Starting with the first line of the records, write out each line exactly until you have included the line containing "bmesh.ops.create_cube(bm, size=1, matrix=mid".

[Source texts of formatted documents]
__________

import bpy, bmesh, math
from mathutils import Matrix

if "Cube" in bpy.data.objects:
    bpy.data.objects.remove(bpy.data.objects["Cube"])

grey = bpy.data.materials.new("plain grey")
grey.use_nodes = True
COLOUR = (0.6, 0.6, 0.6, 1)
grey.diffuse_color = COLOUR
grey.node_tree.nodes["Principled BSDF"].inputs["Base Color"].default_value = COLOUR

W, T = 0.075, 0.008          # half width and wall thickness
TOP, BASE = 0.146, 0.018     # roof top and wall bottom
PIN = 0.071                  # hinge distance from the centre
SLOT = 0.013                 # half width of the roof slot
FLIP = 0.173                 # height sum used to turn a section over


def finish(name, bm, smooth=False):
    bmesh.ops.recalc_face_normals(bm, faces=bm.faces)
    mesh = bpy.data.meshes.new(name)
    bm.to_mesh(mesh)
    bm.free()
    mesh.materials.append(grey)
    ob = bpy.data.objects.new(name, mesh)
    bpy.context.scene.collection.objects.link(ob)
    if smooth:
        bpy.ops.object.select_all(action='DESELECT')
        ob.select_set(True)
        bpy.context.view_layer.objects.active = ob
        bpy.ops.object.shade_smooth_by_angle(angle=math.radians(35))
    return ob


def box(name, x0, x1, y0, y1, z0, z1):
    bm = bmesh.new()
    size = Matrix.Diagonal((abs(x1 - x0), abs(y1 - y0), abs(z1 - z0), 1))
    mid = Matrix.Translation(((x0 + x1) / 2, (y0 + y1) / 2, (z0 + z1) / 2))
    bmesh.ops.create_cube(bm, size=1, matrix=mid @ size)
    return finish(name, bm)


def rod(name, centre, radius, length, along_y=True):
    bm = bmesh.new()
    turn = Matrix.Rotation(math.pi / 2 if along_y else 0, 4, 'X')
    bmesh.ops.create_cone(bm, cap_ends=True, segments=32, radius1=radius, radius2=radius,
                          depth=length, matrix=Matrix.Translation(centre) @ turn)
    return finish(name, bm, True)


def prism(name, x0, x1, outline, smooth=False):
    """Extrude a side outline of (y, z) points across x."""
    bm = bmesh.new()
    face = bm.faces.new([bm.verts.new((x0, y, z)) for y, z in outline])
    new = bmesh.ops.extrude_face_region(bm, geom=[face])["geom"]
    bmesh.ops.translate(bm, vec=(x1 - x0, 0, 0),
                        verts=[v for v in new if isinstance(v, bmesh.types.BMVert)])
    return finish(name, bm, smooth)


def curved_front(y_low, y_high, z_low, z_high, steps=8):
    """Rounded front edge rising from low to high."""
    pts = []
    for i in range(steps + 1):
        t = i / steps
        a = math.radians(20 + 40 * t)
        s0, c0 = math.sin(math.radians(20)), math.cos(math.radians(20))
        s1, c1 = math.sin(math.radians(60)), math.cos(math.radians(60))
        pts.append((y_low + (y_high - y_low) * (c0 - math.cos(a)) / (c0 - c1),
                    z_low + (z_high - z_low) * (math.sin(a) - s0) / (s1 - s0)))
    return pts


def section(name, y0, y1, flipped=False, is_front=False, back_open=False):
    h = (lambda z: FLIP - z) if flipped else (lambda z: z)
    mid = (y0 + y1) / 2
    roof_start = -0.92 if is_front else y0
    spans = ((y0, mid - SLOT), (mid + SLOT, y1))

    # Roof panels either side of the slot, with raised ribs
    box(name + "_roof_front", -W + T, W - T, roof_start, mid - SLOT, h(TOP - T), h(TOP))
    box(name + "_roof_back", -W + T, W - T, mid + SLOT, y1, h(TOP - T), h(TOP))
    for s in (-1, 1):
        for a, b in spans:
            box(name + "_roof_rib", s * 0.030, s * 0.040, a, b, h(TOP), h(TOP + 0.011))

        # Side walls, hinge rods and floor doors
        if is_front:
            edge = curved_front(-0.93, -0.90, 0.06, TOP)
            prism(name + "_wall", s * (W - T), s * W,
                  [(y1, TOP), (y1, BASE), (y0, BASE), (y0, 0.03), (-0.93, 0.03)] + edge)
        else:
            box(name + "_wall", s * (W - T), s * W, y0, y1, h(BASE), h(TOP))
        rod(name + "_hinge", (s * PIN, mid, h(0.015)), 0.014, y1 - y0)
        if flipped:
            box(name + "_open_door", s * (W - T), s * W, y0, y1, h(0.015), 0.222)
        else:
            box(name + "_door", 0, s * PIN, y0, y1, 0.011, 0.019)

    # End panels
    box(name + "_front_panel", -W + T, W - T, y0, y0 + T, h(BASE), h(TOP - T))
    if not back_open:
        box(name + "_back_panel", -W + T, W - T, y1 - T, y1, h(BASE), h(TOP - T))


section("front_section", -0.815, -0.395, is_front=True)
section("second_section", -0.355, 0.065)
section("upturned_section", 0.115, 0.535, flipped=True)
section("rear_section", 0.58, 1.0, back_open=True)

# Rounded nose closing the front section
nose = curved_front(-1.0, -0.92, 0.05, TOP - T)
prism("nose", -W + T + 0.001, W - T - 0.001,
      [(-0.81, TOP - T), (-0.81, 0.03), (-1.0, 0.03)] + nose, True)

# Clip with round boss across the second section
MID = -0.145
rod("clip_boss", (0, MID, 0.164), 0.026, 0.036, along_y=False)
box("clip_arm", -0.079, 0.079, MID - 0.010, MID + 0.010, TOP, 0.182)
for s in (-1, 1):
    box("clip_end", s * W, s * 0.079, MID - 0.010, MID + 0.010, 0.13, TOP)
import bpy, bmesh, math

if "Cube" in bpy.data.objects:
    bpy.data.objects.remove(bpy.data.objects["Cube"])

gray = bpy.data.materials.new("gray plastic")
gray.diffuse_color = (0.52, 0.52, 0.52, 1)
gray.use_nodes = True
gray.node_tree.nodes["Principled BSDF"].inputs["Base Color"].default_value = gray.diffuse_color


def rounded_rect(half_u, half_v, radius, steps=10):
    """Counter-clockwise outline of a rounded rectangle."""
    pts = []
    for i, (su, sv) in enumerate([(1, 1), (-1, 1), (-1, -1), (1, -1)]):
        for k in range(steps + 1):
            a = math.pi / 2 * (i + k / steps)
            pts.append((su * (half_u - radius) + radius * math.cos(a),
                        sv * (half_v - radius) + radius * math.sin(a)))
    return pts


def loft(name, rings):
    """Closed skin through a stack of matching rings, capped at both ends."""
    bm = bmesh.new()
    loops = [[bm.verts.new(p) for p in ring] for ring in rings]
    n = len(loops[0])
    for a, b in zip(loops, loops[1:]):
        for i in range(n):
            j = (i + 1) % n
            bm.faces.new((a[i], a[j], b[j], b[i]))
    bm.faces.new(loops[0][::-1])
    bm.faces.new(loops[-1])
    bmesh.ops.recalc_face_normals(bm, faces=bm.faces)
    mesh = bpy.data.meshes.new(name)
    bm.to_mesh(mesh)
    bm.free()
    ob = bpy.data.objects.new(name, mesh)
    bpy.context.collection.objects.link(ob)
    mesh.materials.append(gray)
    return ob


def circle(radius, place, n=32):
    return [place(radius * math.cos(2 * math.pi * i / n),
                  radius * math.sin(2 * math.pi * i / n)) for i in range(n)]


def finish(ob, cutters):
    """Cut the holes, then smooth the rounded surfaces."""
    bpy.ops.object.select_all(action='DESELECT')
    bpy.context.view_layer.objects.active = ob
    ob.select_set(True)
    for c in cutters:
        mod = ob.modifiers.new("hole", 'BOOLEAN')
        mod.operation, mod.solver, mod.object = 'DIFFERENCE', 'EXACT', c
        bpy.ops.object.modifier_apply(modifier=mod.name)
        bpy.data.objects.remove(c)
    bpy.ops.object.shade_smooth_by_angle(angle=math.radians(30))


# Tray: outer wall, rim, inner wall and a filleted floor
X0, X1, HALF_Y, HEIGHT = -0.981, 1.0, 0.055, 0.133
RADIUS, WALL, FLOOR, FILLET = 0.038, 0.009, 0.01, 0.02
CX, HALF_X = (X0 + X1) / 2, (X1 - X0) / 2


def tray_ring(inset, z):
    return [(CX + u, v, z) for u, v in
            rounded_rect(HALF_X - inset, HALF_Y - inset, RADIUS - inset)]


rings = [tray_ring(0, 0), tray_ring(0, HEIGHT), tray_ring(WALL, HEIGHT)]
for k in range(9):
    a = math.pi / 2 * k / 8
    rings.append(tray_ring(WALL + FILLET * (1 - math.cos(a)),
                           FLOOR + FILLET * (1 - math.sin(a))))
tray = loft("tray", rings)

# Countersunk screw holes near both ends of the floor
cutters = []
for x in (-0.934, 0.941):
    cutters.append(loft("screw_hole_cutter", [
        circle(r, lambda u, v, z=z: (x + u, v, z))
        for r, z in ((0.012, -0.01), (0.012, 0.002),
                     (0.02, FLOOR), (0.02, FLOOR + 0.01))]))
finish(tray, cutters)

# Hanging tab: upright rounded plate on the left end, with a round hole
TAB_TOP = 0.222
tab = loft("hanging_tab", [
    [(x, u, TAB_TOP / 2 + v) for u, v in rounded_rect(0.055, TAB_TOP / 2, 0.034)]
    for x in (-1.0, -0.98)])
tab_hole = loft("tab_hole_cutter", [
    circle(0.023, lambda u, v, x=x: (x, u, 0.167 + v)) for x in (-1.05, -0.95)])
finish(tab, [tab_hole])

__________

▸ Expected answer
import bpy, bmesh, math
from mathutils import Matrix

if "Cube" in bpy.data.objects:
    bpy.data.objects.remove(bpy.data.objects["Cube"])

grey = bpy.data.materials.new("plain grey")
grey.use_nodes = True
COLOUR = (0.6, 0.6, 0.6, 1)
grey.diffuse_color = COLOUR
grey.node_tree.nodes["Principled BSDF"].inputs["Base Color"].default_value = COLOUR

W, T = 0.075, 0.008          # half width and wall thickness
TOP, BASE = 0.146, 0.018     # roof top and wall bottom
PIN = 0.071                  # hinge distance from the centre
SLOT = 0.013                 # half width of the roof slot
FLIP = 0.173                 # height sum used to turn a section over


def finish(name, bm, smooth=False):
    bmesh.ops.recalc_face_normals(bm, faces=bm.faces)
    mesh = bpy.data.meshes.new(name)
    bm.to_mesh(mesh)
    bm.free()
    mesh.materials.append(grey)
    ob = bpy.data.objects.new(name, mesh)
    bpy.context.scene.collection.objects.link(ob)
    if smooth:
        bpy.ops.object.select_all(action='DESELECT')
        ob.select_set(True)
        bpy.context.view_layer.objects.active = ob
        bpy.ops.object.shade_smooth_by_angle(angle=math.radians(35))
    return ob


def box(name, x0, x1, y0, y1, z0, z1):
    bm = bmesh.new()
    size = Matrix.Diagonal((abs(x1 - x0), abs(y1 - y0), abs(z1 - z0), 1))
    mid = Matrix.Translation(((x0 + x1) / 2, (y0 + y1) / 2, (z0 + z1) / 2))
    bmesh.ops.create_cube(bm, size=1, matrix=mid @ size)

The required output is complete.